"My answer would be that Himalayan glaciers may never disappear," he says. "It would take centuries of climate change to reduce the temperatures enough at those elevations."

Breaking the ice

Many scientists echoed that sentiment in the past week, often sounding baffled about why the U.N.'s Intergovernmental Panel on Climate Change would issue such an unrealistic prediction in its landmark 2007 paper. The "2035" projection was reportedly taken from materials published by the advocacy group WWF in 2005, an apparent break from the IPCC's policy of only using peer-reviewed science. According to some accounts, the WWF had previously lifted it from a 1999 article in New Scientist magazine, which itself may have misquoted an Indian scientist. Another possibility is that it was transposed from a Russian scientist's 1996 prediction that Himalayan glaciers (seen at right from a NASA satellite) could melt by 2350, a more plausible time frame than 2035.

Some climate skeptics have accused IPCC scientists of deliberately including the faulty forecast, but Molnia says he'll give them the benefit of the doubt for now. "When you're putting together an 800-page report, you can make mistakes," he says, adding that however it happened, it does little to change the overall state of Earth's glaciers.

"Whether it was deliberate, just poor stewardship of data or whatever, anyone who was looking for any reason to cast out scientific evidence will just use this as another peg in their pegboard where they can say, 'Look, the science is being manipulated,'" Molnia says. "There is lots of contradictory information in some glaciers, but if you look at all the studies, at all the good science that's been peer-reviewed, the evidence that climate change is affecting glacial retreat is clear."

The roughly 160,000 glaciers around the world are daunting to study collectively, but since many are clustered into similar climates, scientists can keep tabs on a few "reference glaciers" that represent their environment. The World Glacier Monitoring Service tracks 30 such reference glaciers, and in its latest analysis of data from 2007-'08, the international group reports an average loss of 469 millimeters of water equivalent (mmWE) in those 30 glaciers, led by the Sarennes Glacier in the French Alps, which lost 2,340 mmWE during the '07-'08 glacial year.

"The new data continues the global trend in strong ice loss over the past few decades," states the WGMS study, which tallies an average loss of 12 meters of water-equivalent thickness in reference glaciers since 1980.

Most U.S. glaciers are in Alaska, but they also exist in California, Colorado, Idaho, Montana, Nevada, Oregon, Washington and Wyoming. To keep an eye on all of them, the USGS monitors three benchmark glaciers: Alaska's Gulkana and Wolverine, and South Cascade in Washington state (pictured at left). All three have been declining overall since the mid-20th century, and began melting especially quickly in the last decade. Molnia says that while Alaska has several healthy glaciers above 9,800 feet, most at low elevations are retreating, as are nearly all in the Lower 48 states. In temperate regions around the world, he says, glaciers have dwindled by about 50 percent in the past 100 years. All this has roughly corresponded with rising global temperatures, which have been documented by scientific organizations around the world.

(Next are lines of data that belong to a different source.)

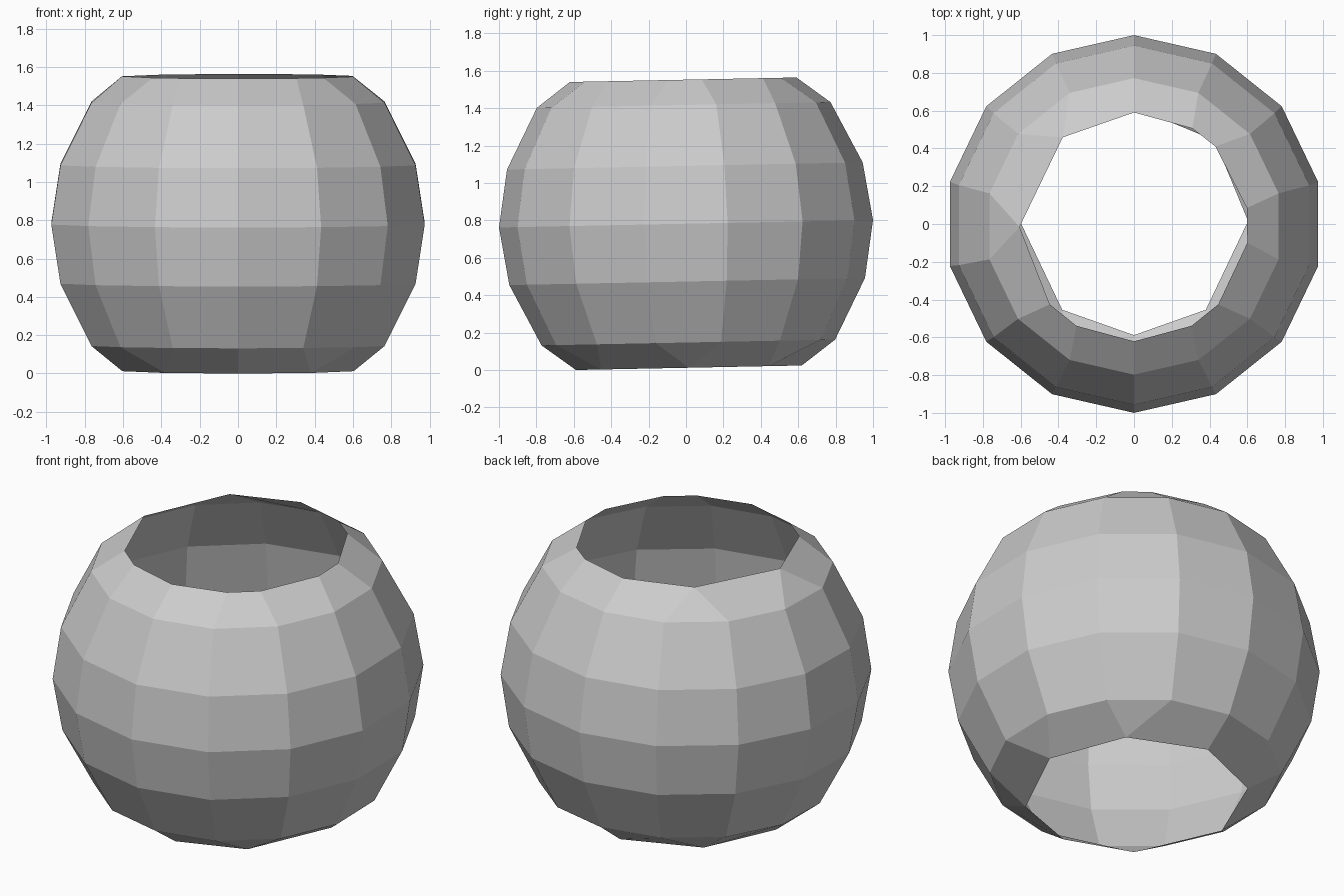
import bpy, bmesh
from math import sin, cos, radians, atan
from mathutils import Matrix

if "Cube" in bpy.data.objects:
    bpy.data.objects.remove(bpy.data.objects["Cube"])

N = 14
step = 360 / N
even = [i * step for i in range(N)]          # angles measured from +y toward +x

# rim corner angles; repeated values are merged corners
top_rim = [0, 30.6, 45.3, 80.5, 98, 132.6, 149.8, 180,
           210.2, 227.4, 270, 270, 321.5, 321.5]
bottom_half = [45, 45, 90, 90, 141, 141]
bottom_rim = [0] + bottom_half + [180] + [360 - a for a in reversed(bottom_half)]

# (radius, height, corner angles) from bottom opening to top opening
rings = [(0.604, -0.77, bottom_rim), (0.785, -0.635, even), (0.951, -0.309, even),
         (1.0, 0.0, even),
         (0.951, 0.309, even), (0.785, 0.635, even), (0.606, 0.77, top_rim)]

# Open faceted globe shell
bm = bmesh.new()
loops = []
for r, z, angles in rings:
    loops.append([bm.verts.new((r * sin(radians(a)), r * cos(radians(a)), z)) for a in angles])
for lo, hi in zip(loops, loops[1:]):
    for i in range(N):
        j = (i + 1) % N
        bm.faces.new((lo[i], hi[i], hi[j], lo[j])[::-1])
bmesh.ops.remove_doubles(bm, verts=bm.verts, dist=0.0005)
bmesh.ops.recalc_face_normals(bm, faces=bm.faces)

# Slight backward tilt, then stand on the floor
bmesh.ops.transform(bm, matrix=Matrix.Rotation(atan(0.02), 4, 'X'), verts=bm.verts)
low = min(v.co.z for v in bm.verts)
bmesh.ops.translate(bm, vec=(0, 0, -low), verts=bm.verts)

mesh = bpy.data.meshes.new("open_globe")
bm.to_mesh(mesh)
bm.free()
bpy.context.collection.objects.link(bpy.data.objects.new("open_globe", mesh))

But Molnia adds that while temperatures are undeniably rising and glaciers are undeniably melting, humans aren't the only cooks in the kitchen — and that can lead to confusion.

"We have natural variations plus the increase in greenhouse gases, and it's hard to tell one from the other," he says. "That's one of my concerns, that clearly the temperatures are warming, but we can't tell how much melting is due to natural causes. So I can't deny that greenhouse gases play a role, but I can't say whether it's a 5 percent role or a 95 percent role. I don't have that ability. Nobody does."

Image credits

Wellesley Glacier: U.S. Geological Survey

Antarctic ice sheet: Ben Holt Sr./GRACE/NASA

mass balance illustration: USGS

Himalayan glaciers from above: NASA

South Cascade Glacier: USGS

"Glacier Power" video: National Geographic